“Of course it is a great tragedy: these people have had to abandon their homes that have taken decades to build,” he added.
Declining to offer any advice to European governments on how to best host new arrivals, the president did comment that he is confident that Europeans know the difference between “types” of people arriving on their borders.
Sargsyan has led a long career in service of the Armenian state, which began in 1993 when he was defence minister during the Nagorno-Karabakh War, but he claims to not have a plan in place for when his term as president ends in 2018.
“Frankly, I do not have a plan prepared,” he said, adding that it would be great if in the parliamentary elections to be held next month the Republican Party (which is EPP-affiliated) triumphed. Polls indicate they will.
The 2 April elections are the first to be held under Armenia’s new constitution, which is transforming its political system from a semi-presidential model to that of a parliamentary one.

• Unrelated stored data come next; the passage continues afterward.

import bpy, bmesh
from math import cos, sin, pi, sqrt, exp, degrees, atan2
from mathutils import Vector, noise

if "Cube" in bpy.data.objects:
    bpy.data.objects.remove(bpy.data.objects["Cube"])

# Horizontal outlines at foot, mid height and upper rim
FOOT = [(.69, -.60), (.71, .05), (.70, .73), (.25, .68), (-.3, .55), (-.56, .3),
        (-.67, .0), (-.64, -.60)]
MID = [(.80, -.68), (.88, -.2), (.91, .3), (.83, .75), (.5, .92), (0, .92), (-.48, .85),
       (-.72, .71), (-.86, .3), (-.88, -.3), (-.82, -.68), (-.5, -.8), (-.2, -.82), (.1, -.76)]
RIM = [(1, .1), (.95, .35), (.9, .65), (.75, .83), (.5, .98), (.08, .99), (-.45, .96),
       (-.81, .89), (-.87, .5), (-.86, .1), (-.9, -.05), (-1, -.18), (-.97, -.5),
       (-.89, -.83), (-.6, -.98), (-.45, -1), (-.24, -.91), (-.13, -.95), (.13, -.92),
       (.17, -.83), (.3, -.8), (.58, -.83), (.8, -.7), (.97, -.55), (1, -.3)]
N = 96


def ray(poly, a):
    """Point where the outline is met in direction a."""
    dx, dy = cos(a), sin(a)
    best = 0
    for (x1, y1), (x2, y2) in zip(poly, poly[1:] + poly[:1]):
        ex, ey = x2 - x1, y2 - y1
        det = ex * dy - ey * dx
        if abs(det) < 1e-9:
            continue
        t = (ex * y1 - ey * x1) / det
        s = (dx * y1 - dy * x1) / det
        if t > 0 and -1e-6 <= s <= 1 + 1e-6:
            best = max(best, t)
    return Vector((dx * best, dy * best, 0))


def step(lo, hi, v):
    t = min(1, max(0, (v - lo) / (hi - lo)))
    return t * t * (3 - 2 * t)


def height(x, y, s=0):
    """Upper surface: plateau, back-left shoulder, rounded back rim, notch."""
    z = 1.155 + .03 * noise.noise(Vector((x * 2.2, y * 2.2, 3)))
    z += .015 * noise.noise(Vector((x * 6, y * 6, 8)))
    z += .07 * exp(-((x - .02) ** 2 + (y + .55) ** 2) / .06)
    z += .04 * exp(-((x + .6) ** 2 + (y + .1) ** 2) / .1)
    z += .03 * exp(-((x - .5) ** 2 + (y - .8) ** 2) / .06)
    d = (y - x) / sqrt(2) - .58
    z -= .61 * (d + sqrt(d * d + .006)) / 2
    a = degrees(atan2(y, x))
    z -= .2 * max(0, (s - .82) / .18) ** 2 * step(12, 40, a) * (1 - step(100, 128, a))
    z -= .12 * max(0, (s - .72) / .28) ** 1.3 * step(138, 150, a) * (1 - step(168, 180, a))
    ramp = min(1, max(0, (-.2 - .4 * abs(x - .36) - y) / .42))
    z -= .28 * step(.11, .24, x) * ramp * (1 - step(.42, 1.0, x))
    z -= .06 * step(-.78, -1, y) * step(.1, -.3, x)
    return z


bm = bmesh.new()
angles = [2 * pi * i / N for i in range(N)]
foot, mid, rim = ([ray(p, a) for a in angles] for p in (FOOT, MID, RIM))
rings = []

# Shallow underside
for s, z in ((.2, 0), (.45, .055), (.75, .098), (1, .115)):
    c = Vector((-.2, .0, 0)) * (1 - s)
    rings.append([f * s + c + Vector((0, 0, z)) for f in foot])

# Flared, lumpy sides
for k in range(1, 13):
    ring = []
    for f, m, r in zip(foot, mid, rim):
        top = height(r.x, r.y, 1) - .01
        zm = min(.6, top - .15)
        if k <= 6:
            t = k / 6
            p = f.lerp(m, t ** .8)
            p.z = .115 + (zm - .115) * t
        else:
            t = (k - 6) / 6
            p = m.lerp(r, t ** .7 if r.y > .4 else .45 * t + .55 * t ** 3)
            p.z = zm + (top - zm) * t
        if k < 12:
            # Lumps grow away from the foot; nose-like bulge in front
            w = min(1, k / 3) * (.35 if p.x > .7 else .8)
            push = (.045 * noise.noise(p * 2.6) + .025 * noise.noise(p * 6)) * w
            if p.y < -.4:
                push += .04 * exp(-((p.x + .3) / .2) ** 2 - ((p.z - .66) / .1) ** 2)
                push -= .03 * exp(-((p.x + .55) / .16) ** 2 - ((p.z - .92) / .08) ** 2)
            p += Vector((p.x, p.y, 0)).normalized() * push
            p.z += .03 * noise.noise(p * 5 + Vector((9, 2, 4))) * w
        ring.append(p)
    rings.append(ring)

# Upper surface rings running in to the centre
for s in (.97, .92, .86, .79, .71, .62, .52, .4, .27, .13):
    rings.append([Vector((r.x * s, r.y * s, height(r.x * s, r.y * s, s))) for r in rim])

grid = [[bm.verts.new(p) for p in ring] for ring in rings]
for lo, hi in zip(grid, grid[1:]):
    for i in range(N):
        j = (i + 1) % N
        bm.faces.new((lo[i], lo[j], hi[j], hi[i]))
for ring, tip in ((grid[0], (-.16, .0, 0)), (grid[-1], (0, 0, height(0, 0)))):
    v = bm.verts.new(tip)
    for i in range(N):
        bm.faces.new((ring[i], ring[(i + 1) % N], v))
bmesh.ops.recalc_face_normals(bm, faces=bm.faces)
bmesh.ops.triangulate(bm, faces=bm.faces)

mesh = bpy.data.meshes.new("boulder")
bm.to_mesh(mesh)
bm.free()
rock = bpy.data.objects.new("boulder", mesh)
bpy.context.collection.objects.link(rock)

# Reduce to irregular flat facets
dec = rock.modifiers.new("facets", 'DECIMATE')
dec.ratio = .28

If the Republican Party wins enough votes then “the current prime minister will continue in office”, he explained.
Sargsyan also highlighted the “very strong” relationship his country has with the United States, where there is a very large Armenian diaspora.
More than 7 million Armenians live outside of their homeland and the president said they all have something in common: “they easily integrate into the societies in which they live”.
“Our compatriots living in Latin America have a key role in the development of those countries,” he said, adding that “it is not coincidence that Uruguay was the first country to recognise the Armenian genocide in 1965”.
Lastly, Sargsyan admitted that although Spaniards may not be very aware of Armenia, “Spain is one of the main tourist destinations for Armenians”.
Relations between Armenia and Spain “have a long history going all the way back to the Middle Ages”, he claimed. The president also said that “Spaniards, as exporters of wine culture, should know that, according to the Bible, the first vineyard was planted in Armenia”.